Supplied records Start Marker
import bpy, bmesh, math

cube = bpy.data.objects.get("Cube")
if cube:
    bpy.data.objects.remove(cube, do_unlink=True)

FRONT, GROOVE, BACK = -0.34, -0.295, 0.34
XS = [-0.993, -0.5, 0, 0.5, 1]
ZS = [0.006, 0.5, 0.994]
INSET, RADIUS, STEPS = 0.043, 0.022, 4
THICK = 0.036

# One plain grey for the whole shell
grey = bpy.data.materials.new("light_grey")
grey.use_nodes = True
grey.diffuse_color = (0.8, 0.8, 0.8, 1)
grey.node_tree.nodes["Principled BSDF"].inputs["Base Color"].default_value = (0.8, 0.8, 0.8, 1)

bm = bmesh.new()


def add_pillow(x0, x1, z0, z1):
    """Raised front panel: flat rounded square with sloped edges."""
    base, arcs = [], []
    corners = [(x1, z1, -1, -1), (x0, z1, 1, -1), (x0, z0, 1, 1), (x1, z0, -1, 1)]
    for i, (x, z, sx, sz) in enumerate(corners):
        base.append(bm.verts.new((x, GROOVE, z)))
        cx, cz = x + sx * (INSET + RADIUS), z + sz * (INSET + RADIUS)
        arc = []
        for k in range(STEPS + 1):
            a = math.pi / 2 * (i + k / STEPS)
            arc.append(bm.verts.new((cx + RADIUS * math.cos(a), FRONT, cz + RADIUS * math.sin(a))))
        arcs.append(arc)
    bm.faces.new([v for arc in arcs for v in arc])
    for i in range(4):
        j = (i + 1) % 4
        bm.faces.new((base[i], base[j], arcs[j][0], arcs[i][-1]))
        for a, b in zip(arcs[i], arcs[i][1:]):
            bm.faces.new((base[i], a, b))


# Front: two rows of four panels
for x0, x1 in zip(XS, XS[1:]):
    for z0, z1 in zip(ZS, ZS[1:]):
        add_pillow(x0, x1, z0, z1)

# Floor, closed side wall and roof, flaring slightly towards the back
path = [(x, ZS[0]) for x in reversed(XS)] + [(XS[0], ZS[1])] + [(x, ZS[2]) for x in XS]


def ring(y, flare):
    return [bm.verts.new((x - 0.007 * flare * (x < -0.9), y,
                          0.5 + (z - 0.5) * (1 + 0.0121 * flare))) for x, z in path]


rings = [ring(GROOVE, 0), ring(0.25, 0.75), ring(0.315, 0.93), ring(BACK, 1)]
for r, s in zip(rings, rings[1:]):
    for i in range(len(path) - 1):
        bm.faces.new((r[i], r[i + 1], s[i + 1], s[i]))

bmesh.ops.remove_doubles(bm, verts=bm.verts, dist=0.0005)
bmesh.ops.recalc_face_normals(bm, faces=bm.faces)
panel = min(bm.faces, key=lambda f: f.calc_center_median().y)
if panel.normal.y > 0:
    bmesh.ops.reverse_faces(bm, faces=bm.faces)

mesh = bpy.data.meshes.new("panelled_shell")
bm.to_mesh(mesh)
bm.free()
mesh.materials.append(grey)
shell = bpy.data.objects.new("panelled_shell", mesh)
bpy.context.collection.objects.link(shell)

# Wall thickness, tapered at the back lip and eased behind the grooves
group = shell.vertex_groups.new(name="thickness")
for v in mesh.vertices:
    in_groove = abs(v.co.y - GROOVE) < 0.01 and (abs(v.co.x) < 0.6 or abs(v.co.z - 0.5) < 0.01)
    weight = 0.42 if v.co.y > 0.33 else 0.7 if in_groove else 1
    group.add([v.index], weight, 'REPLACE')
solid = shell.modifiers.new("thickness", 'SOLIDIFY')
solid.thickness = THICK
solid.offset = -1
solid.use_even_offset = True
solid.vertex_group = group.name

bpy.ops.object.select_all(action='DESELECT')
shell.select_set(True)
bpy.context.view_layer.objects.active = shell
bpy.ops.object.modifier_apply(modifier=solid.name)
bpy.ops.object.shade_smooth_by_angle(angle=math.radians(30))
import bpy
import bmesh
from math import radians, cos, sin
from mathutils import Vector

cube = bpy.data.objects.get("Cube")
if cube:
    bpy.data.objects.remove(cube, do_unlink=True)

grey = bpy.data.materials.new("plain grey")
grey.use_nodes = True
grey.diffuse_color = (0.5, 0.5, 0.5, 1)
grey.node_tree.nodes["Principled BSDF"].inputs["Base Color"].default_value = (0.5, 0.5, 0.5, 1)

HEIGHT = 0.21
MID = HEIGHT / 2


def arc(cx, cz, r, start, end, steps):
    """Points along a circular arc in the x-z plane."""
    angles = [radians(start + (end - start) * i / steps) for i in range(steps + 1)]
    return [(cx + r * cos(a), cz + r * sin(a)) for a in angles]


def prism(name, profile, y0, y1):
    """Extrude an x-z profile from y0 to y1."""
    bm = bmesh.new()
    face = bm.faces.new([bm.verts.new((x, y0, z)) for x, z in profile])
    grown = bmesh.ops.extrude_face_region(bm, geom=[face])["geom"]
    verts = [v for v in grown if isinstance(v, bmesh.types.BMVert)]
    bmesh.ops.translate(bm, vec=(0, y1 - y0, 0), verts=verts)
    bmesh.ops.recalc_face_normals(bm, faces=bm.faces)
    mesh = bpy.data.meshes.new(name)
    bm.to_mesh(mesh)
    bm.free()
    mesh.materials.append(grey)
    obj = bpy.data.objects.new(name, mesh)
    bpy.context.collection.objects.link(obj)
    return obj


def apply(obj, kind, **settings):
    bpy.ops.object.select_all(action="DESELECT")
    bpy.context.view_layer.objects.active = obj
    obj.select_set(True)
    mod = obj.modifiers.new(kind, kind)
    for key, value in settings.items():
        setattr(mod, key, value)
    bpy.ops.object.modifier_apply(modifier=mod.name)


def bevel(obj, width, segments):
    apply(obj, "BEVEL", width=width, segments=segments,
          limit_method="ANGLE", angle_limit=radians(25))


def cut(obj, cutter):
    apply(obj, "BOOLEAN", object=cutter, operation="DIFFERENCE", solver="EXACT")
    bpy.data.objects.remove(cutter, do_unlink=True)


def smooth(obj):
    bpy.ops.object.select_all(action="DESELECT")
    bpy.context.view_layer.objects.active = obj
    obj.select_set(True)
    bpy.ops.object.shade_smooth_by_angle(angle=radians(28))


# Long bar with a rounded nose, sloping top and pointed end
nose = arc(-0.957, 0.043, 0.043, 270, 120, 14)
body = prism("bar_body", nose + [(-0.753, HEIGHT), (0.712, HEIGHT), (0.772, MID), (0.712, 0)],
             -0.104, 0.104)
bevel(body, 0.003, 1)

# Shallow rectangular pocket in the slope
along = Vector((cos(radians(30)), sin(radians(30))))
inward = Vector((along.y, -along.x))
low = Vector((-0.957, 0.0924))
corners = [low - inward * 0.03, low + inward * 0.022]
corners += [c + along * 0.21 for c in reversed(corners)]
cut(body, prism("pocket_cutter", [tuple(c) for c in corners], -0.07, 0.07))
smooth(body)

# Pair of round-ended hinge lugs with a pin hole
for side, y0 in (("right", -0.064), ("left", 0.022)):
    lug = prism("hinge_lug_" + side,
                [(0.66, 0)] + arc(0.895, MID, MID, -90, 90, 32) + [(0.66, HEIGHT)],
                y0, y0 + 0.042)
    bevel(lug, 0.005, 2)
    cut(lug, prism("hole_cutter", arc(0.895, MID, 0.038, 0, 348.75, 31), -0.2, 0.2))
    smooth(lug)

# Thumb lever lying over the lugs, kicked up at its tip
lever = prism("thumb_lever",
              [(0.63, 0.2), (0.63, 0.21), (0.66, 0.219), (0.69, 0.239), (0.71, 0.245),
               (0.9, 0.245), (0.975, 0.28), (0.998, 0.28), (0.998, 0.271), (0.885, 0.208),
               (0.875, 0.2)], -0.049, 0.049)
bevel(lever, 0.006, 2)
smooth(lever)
Supplied records End Marker
What needs to be done: Each of the lines above should be printed again precisely as it reads.

Exercise solution:
import bpy, bmesh, math

cube = bpy.data.objects.get("Cube")
if cube:
    bpy.data.objects.remove(cube, do_unlink=True)

FRONT, GROOVE, BACK = -0.34, -0.295, 0.34
XS = [-0.993, -0.5, 0, 0.5, 1]
ZS = [0.006, 0.5, 0.994]
INSET, RADIUS, STEPS = 0.043, 0.022, 4
THICK = 0.036

# One plain grey for the whole shell
grey = bpy.data.materials.new("light_grey")
grey.use_nodes = True
grey.diffuse_color = (0.8, 0.8, 0.8, 1)
grey.node_tree.nodes["Principled BSDF"].inputs["Base Color"].default_value = (0.8, 0.8, 0.8, 1)

bm = bmesh.new()


def add_pillow(x0, x1, z0, z1):
    """Raised front panel: flat rounded square with sloped edges."""
    base, arcs = [], []
    corners = [(x1, z1, -1, -1), (x0, z1, 1, -1), (x0, z0, 1, 1), (x1, z0, -1, 1)]
    for i, (x, z, sx, sz) in enumerate(corners):
        base.append(bm.verts.new((x, GROOVE, z)))
        cx, cz = x + sx * (INSET + RADIUS), z + sz * (INSET + RADIUS)
        arc = []
        for k in range(STEPS + 1):
            a = math.pi / 2 * (i + k / STEPS)
            arc.append(bm.verts.new((cx + RADIUS * math.cos(a), FRONT, cz + RADIUS * math.sin(a))))
        arcs.append(arc)
    bm.faces.new([v for arc in arcs for v in arc])
    for i in range(4):
        j = (i + 1) % 4
        bm.faces.new((base[i], base[j], arcs[j][0], arcs[i][-1]))
        for a, b in zip(arcs[i], arcs[i][1:]):
            bm.faces.new((base[i], a, b))


# Front: two rows of four panels
for x0, x1 in zip(XS, XS[1:]):
    for z0, z1 in zip(ZS, ZS[1:]):
        add_pillow(x0, x1, z0, z1)

# Floor, closed side wall and roof, flaring slightly towards the back
path = [(x, ZS[0]) for x in reversed(XS)] + [(XS[0], ZS[1])] + [(x, ZS[2]) for x in XS]


def ring(y, flare):
    return [bm.verts.new((x - 0.007 * flare * (x < -0.9), y,
                          0.5 + (z - 0.5) * (1 + 0.0121 * flare))) for x, z in path]


rings = [ring(GROOVE, 0), ring(0.25, 0.75), ring(0.315, 0.93), ring(BACK, 1)]
for r, s in zip(rings, rings[1:]):
    for i in range(len(path) - 1):
        bm.faces.new((r[i], r[i + 1], s[i + 1], s[i]))

bmesh.ops.remove_doubles(bm, verts=bm.verts, dist=0.0005)
bmesh.ops.recalc_face_normals(bm, faces=bm.faces)
panel = min(bm.faces, key=lambda f: f.calc_center_median().y)
if panel.normal.y > 0:
    bmesh.ops.reverse_faces(bm, faces=bm.faces)

mesh = bpy.data.meshes.new("panelled_shell")
bm.to_mesh(mesh)
bm.free()
mesh.materials.append(grey)
shell = bpy.data.objects.new("panelled_shell", mesh)
bpy.context.collection.objects.link(shell)

# Wall thickness, tapered at the back lip and eased behind the grooves
group = shell.vertex_groups.new(name="thickness")
for v in mesh.vertices:
    in_groove = abs(v.co.y - GROOVE) < 0.01 and (abs(v.co.x) < 0.6 or abs(v.co.z - 0.5) < 0.01)
    weight = 0.42 if v.co.y > 0.33 else 0.7 if in_groove else 1
    group.add([v.index], weight, 'REPLACE')
solid = shell.modifiers.new("thickness", 'SOLIDIFY')
solid.thickness = THICK
solid.offset = -1
solid.use_even_offset = True
solid.vertex_group = group.name

bpy.ops.object.select_all(action='DESELECT')
shell.select_set(True)
bpy.context.view_layer.objects.active = shell
bpy.ops.object.modifier_apply(modifier=solid.name)
bpy.ops.object.shade_smooth_by_angle(angle=math.radians(30))
import bpy
import bmesh
from math import radians, cos, sin
from mathutils import Vector

cube = bpy.data.objects.get("Cube")
if cube:
    bpy.data.objects.remove(cube, do_unlink=True)

grey = bpy.data.materials.new("plain grey")
grey.use_nodes = True
grey.diffuse_color = (0.5, 0.5, 0.5, 1)
grey.node_tree.nodes["Principled BSDF"].inputs["Base Color"].default_value = (0.5, 0.5, 0.5, 1)

HEIGHT = 0.21
MID = HEIGHT / 2


def arc(cx, cz, r, start, end, steps):
    """Points along a circular arc in the x-z plane."""
    angles = [radians(start + (end - start) * i / steps) for i in range(steps + 1)]
    return [(cx + r * cos(a), cz + r * sin(a)) for a in angles]


def prism(name, profile, y0, y1):
    """Extrude an x-z profile from y0 to y1."""
    bm = bmesh.new()
    face = bm.faces.new([bm.verts.new((x, y0, z)) for x, z in profile])
    grown = bmesh.ops.extrude_face_region(bm, geom=[face])["geom"]
    verts = [v for v in grown if isinstance(v, bmesh.types.BMVert)]
    bmesh.ops.translate(bm, vec=(0, y1 - y0, 0), verts=verts)
    bmesh.ops.recalc_face_normals(bm, faces=bm.faces)
    mesh = bpy.data.meshes.new(name)
    bm.to_mesh(mesh)
    bm.free()
    mesh.materials.append(grey)
    obj = bpy.data.objects.new(name, mesh)
    bpy.context.collection.objects.link(obj)
    return obj


def apply(obj, kind, **settings):
    bpy.ops.object.select_all(action="DESELECT")
    bpy.context.view_layer.objects.active = obj
    obj.select_set(True)
    mod = obj.modifiers.new(kind, kind)
    for key, value in settings.items():
        setattr(mod, key, value)
    bpy.ops.object.modifier_apply(modifier=mod.name)


def bevel(obj, width, segments):
    apply(obj, "BEVEL", width=width, segments=segments,
          limit_method="ANGLE", angle_limit=radians(25))


def cut(obj, cutter):
    apply(obj, "BOOLEAN", object=cutter, operation="DIFFERENCE", solver="EXACT")
    bpy.data.objects.remove(cutter, do_unlink=True)


def smooth(obj):
    bpy.ops.object.select_all(action="DESELECT")
    bpy.context.view_layer.objects.active = obj
    obj.select_set(True)
    bpy.ops.object.shade_smooth_by_angle(angle=radians(28))


# Long bar with a rounded nose, sloping top and pointed end
nose = arc(-0.957, 0.043, 0.043, 270, 120, 14)
body = prism("bar_body", nose + [(-0.753, HEIGHT), (0.712, HEIGHT), (0.772, MID), (0.712, 0)],
             -0.104, 0.104)
bevel(body, 0.003, 1)

# Shallow rectangular pocket in the slope
along = Vector((cos(radians(30)), sin(radians(30))))
inward = Vector((along.y, -along.x))
low = Vector((-0.957, 0.0924))
corners = [low - inward * 0.03, low + inward * 0.022]
corners += [c + along * 0.21 for c in reversed(corners)]
cut(body, prism("pocket_cutter", [tuple(c) for c in corners], -0.07, 0.07))
smooth(body)

# Pair of round-ended hinge lugs with a pin hole
for side, y0 in (("right", -0.064), ("left", 0.022)):
    lug = prism("hinge_lug_" + side,
                [(0.66, 0)] + arc(0.895, MID, MID, -90, 90, 32) + [(0.66, HEIGHT)],
                y0, y0 + 0.042)
    bevel(lug, 0.005, 2)
    cut(lug, prism("hole_cutter", arc(0.895, MID, 0.038, 0, 348.75, 31), -0.2, 0.2))
    smooth(lug)

# Thumb lever lying over the lugs, kicked up at its tip
lever = prism("thumb_lever",
              [(0.63, 0.2), (0.63, 0.21), (0.66, 0.219), (0.69, 0.239), (0.71, 0.245),
               (0.9, 0.245), (0.975, 0.28), (0.998, 0.28), (0.998, 0.271), (0.885, 0.208),
               (0.875, 0.2)], -0.049, 0.049)
bevel(lever, 0.006, 2)
smooth(lever)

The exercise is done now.